It is highly unlikely that the existing business model build on the Swiss banking secrecy will prevail in the future. Therefore it is important that private banks adjust their business model. This means they have to answer the question how to differentiate themselves from their international competition.
Although private banking builds on stability and trust, innovative approaches satisfying client needs which are aligned with international regulations must be developed. Implementing regulatory requirements should be turned into competitive advantages. I have addressed one such an approach below.
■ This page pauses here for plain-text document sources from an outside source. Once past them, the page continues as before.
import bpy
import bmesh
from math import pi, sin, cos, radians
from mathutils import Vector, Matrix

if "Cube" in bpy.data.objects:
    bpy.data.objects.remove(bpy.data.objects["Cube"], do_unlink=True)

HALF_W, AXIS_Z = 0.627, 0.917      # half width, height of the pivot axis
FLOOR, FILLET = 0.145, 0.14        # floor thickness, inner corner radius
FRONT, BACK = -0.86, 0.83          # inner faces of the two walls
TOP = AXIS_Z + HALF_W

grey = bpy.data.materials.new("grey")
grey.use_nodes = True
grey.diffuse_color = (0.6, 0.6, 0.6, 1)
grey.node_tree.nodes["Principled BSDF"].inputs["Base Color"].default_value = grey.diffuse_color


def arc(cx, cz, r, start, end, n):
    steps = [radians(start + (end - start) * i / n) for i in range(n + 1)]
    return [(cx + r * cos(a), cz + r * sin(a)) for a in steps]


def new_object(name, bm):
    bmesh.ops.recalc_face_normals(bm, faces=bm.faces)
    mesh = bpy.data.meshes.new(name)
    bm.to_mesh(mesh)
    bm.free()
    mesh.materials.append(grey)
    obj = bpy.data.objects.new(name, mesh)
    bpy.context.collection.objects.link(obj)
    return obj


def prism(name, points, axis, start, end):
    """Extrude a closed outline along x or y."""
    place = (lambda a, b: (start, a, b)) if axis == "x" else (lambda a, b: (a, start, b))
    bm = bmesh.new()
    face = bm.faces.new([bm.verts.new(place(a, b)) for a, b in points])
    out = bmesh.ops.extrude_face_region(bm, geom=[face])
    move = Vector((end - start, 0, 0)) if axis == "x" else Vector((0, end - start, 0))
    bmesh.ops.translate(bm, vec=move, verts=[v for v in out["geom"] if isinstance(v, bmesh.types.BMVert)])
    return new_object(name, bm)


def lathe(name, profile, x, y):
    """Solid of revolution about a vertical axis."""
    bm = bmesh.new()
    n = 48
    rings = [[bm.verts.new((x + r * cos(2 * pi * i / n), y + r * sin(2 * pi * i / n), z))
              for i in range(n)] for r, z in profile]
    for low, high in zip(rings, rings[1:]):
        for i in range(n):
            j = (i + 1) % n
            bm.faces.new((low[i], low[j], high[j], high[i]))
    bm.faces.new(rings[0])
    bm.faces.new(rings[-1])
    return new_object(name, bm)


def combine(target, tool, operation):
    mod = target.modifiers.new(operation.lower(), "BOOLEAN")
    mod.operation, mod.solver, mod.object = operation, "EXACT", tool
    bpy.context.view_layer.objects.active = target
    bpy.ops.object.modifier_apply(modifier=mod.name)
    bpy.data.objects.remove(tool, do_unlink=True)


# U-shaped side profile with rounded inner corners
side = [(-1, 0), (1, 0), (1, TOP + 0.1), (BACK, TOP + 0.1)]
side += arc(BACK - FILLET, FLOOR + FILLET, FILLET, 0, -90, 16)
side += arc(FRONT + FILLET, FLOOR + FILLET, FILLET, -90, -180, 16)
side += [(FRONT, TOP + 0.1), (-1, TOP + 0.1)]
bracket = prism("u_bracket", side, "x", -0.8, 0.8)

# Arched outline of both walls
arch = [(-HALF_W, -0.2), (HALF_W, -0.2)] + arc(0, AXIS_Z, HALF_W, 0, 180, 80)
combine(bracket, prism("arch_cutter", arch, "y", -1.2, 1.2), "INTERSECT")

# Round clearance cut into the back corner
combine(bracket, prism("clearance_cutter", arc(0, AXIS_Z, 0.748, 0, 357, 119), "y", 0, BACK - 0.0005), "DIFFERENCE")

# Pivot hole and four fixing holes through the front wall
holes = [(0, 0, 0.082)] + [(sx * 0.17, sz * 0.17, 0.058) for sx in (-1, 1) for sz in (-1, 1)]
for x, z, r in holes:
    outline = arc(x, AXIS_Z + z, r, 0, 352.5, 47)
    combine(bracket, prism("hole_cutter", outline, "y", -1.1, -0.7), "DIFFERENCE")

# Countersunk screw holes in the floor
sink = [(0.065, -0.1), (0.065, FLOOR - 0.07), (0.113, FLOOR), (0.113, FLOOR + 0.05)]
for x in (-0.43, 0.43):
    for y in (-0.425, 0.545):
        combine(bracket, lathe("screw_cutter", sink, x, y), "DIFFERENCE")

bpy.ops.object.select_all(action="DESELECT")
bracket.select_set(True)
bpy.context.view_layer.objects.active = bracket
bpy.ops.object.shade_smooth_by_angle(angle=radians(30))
Successfully servicing wealth management clients requires an in-depth understanding of their needs with respect to return expectations but also with respect to their risk perception. The process of determining the client’s risk tolerance is a key component of successfully advising clients. Best practice in determining the client’s risk tolerance is using a psychometric questionnaire. The risk profiling spider model assesses the client’s risk tolerance along the five dimensions, i) expectation bias, ii) anchoring, iii) loss frequency, iv) loss magnitude, and v) reactivity. The process of risk profiling can be turned into a competitive advantage by advising on solutions that match the client’s risk profiling spider and to gain trust with the client by showing that the advisor actively manages the client’s understanding of risk.
Despite competition increasing, private banking will remain a quality driven business rather than a price driven one. This is especially true as the foundation of most private banking products and services is trust. Therefore, to excel in quality at a reasonable price, private banks need to focus their business model on client segments and products for which they own the necessary skills (both on the production as well as on the servicing side) and are able to leverage the required investments (taking advantage of economies of scale).
In addition it is important that private banks continue to manage and increase the perceived produce and service quality, expressed by the trust of clients.
Wealth management is about trust and delivering on promises. Successful wealth management products and solutions focus on managing the trust bank accounts of their clients. Forecasting markets and constructing risk optimized portfolios is no longer the only area of innovation. Wealth managers need to focus on all components of the investment management value chain to (re-)gain trust. Innovation is about teamwork putting the client to the forefront and transforming ideas into innovative products in which the client trusts and this is willing to pay an above market fee.
Swiss private banks should take advantage of the edge they have gained throughout the last century with respect to servicing high net worth clients. Standing still, will allow private banks in foreign countries to close the gap. Therefore it is important to invest in quality of products and services through
- solving clients’ issues and satisfying their needs rather than selling products,
- hiring bright people that foster innovation and change rather than being afraid of, and
- increasing efficiency through focusing on specific client segments and business areas and relying on availability and service, typical Swiss qualities.
- Discretionary wealth management is about trust. Trust factors can be classified in three categories, that is, reliability, intimacy, and credibility
- Although forecasting markets and taking risk is a key component of a discretionary mandate, it is not the only area of innovation. Clients demand more.
- The investment management value chain concept brings structure into the innovation process.
- Innovation management is teamwork and requires free flow of information. It results in changing the organization in being more customer focused.